  4. Something else I'd also like to say. What would happen if the game let you know you could spare Toriel on your first playthrough? Some would spare her, and some would kill her anyways, like you probably did to that Froggit, and then you would maybe think that was meaningless, like the Butterscotch Pie. Toby doesn't want you to think that. So he used what could be considered a tool in a game dev's toolbelt...
    How is a consequece different to true choice in games?
    When do you decide to think about what you do.
    Choice: "Will I make a Genocide Run?"
    Consequence: "Why did I kill Toriel?"

    Of course there are also other ways, like Life Is Strange.
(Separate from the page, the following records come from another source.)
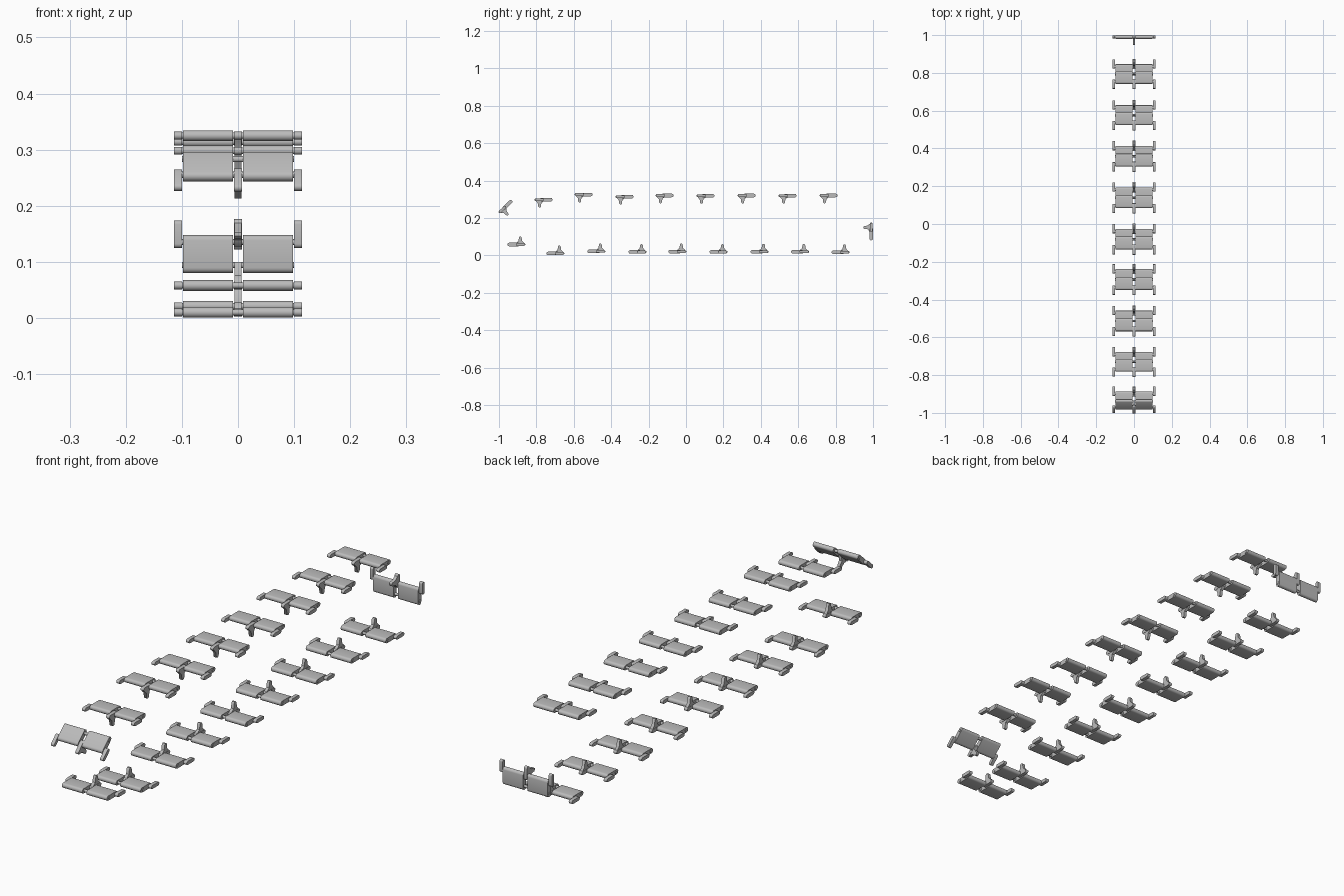
import bpy, bmesh, math
from mathutils import Matrix

cube = bpy.data.objects.get("Cube")
if cube:
    bpy.data.objects.remove(cube, do_unlink=True)

steel = bpy.data.materials.new("track_steel_grey")
steel.use_nodes = True
GREY = (0.5, 0.5, 0.5, 1)
steel.diffuse_color = GREY
steel.node_tree.nodes["Principled BSDF"].inputs["Base Color"].default_value = GREY


def capsule(u0, u1, thick, steps=8):
    """Side profile with flat faces and half-round ends, lying along y."""
    r = thick / 2
    pts = []
    for centre, start in ((u1 - r, -90), (u0 + r, 90)):
        for i in range(steps + 1):
            a = math.radians(start + 180 * i / steps)
            pts.append((centre + r * math.cos(a), r * math.sin(a)))
    return pts


def extrude(bm, profile, x0, x1):
    """Extrude a (y, z) profile from x0 to x1."""
    rings = [[bm.verts.new((x, y, z)) for y, z in profile] for x in (x0, x1)]
    n = len(profile)
    for i in range(n):
        j = (i + 1) % n
        bm.faces.new((rings[0][i], rings[0][j], rings[1][j], rings[1][i]))
    bm.faces.new(rings[0])
    bm.faces.new(rings[1])


def part(name, pieces):
    """Mesh made of several extruded profiles."""
    bm = bmesh.new()
    for profile, x0, x1 in pieces:
        extrude(bm, profile, x0, x1)
    bmesh.ops.recalc_face_normals(bm, faces=bm.faces)
    mesh = bpy.data.meshes.new(name)
    bm.to_mesh(mesh)
    bm.free()
    mesh.materials.append(steel)
    return mesh


def both_sides(profile, x0, x1):
    return [(profile, x0, x1), (profile, -x1, -x0)]


# Rounded pads, end connectors, pins and the centre guide tooth
tooth = [(0.046, 0.004), (0.09, 0.004), (0.088, 0.010), (0.079, 0.018),
         (0.076, 0.038), (0.072, 0.042), (0.066, 0.042), (0.062, 0.038),
         (0.059, 0.018), (0.048, 0.010)]
parts = {
    "pads": part("pads", both_sides(capsule(0, 0.068, 0.019), 0.009, 0.098)),
    "end_connectors": part("end_connectors",
                           both_sides(capsule(0.045, 0.094, 0.014), 0.1, 0.114)),
    "pins": part("pins", [(capsule(u, u + 0.011, 0.011), -0.1, 0.1)
                          for u in (0.009, 0.05)]),
    "guide_tooth": part("guide_tooth", [(capsule(0.042, 0.096, 0.014), -0.007, 0.007),
                                        (tooth, -0.006, 0.006)]),
}

# Track run: rear end of each link and its direction of travel
lower = [(-0.955, 0.058), (-0.746, 0.01), (-0.527, 0.021), (-0.307, 0.018),
         (-0.094, 0.02), (0.126, 0.018), (0.345, 0.019), (0.561, 0.019), (0.778, 0.016)]
upper = [(0.81, 0.32), (0.591, 0.319), (0.372, 0.32), (0.152, 0.318), (-0.067, 0.32),
         (-0.281, 0.314), (-0.5, 0.325), (-0.714, 0.298)]
links = [(y, z, 0) for y, z in lower] + [(0.99, 0.08, 90)]
links += [(y, z, 180) for y, z in upper] + [(-0.93, 0.293, 223)]

first = []
for number, (y, z, angle) in enumerate(links, 1):
    place = Matrix.Translation((0, y, z)) @ Matrix.Rotation(math.radians(angle), 4, "X")
    for name, mesh in parts.items():
        obj = bpy.data.objects.new(f"link_{number:02d}_{name}", mesh)
        bpy.context.collection.objects.link(obj)
        obj.matrix_world = place
        if number == 1:
            first.append(obj)

# Smooth the rounded profiles (meshes are shared by all links)
bpy.ops.object.select_all(action="DESELECT")
for obj in first:
    obj.select_set(True)
bpy.context.view_layer.objects.active = first[0]
for mesh in parts.values():
    mesh.shade_smooth()
    mesh.set_sharp_from_angle(angle=math.radians(40))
A white text that basically says: "WATCH YOUR STEP, CONSEQUENCES AHEAD." But gameplay consequence is more powerful when done properly, so that's the way Toby went when designing that part of the game.